1) In regards to salaah times, we have the different twighlights leading upto sunrise. When I travel to countries such as back home in Iraq or visiting Middle East, the fajr adhaan is in accordance to the astronomical twighlight (18 degrees). I know the ruling of fajr time with the whiteness in the sky, but being on the U.K. it’s simply not visually practical. Is it the same 18 degrees we can use globally?

2) According to Sayyid Sistani, he states in countries where the sun doesn’t enter complete night (below 18 degrees) that we take fajr from where the sun stops moving down and moves back up towards the horizon. To be very specific – mainly for fasting, at which point do we take? (Using apps that give us the degrees as to where the sun is)

1) The astronomical twilight is pretty close to actual Fajr, but it can be off several minutes (sometimes more than 10 minutes). Once I checked it in Iran and on average it was about 5-7 minutes earlier than the official Adhan there.

Islamically, the time of Fajr must be discernible by the naked eye. If in the UK astronomical twilight is discernible (by going to a nearby area that has less light to verify), then yes that would qualify as Fajr. Otherwise, as a precaution, you’d have to wait until you are certain Fajr set in.
So if you can check in surrounding areas that are darker that would be great. Otherwise you’d have to wait a little longer to be sure 100% that fajr set in.

2) According to his fatwa, if the sun does not set at all, then for prayer one has to refer to the timing of the closest location that does have a night.
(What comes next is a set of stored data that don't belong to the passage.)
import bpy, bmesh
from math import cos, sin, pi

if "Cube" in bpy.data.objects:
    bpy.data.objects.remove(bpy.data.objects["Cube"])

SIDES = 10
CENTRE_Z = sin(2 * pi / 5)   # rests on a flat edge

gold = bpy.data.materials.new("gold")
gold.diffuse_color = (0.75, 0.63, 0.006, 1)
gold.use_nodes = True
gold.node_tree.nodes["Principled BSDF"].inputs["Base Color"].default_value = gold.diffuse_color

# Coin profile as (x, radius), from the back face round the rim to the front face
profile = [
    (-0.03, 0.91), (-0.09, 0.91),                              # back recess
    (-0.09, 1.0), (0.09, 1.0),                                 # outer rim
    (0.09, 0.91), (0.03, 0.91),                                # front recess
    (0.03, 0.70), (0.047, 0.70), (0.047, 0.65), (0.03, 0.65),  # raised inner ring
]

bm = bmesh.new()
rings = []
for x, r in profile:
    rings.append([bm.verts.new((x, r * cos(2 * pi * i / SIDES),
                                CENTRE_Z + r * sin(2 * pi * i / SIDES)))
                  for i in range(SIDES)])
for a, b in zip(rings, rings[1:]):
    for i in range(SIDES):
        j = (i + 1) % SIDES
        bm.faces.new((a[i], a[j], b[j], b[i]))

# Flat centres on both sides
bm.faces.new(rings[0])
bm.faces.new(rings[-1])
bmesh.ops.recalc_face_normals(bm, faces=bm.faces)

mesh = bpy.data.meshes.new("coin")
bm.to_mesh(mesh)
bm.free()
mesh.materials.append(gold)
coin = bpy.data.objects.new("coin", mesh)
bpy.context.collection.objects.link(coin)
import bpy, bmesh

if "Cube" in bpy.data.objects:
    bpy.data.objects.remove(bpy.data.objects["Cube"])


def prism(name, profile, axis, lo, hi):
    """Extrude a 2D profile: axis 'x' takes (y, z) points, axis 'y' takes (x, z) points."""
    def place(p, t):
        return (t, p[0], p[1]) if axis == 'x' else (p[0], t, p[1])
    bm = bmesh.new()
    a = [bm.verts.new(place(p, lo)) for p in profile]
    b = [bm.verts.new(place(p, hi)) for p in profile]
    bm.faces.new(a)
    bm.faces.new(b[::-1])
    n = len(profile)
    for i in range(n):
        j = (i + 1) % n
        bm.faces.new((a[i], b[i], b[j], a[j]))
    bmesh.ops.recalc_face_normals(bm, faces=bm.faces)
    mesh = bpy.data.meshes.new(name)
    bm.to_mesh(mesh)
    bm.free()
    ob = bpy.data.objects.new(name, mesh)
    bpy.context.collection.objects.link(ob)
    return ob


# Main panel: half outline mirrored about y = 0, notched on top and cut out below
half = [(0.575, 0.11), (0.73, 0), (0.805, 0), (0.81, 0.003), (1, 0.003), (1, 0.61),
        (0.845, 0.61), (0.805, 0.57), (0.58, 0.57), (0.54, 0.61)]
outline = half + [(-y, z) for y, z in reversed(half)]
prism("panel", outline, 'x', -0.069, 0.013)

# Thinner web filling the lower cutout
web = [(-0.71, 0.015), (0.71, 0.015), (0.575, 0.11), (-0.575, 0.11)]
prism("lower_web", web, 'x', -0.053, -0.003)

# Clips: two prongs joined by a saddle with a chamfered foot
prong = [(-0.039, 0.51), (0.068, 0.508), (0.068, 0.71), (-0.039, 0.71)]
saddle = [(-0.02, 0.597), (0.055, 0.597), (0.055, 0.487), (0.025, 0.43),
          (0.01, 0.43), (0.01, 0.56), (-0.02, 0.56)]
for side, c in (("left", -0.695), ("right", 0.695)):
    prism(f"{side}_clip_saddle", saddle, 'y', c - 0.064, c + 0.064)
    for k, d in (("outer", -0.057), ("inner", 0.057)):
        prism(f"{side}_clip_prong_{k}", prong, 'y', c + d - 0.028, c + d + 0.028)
And for fasting, he says one must travel to another place to observe the fast, and if he cannot then travel later to do the Qadhaa.

Now if the sun does set, say for 2-3 hours, but the sky doesn’t become dark, then whenever the sky starts to brighten up that’s the beginning Fajr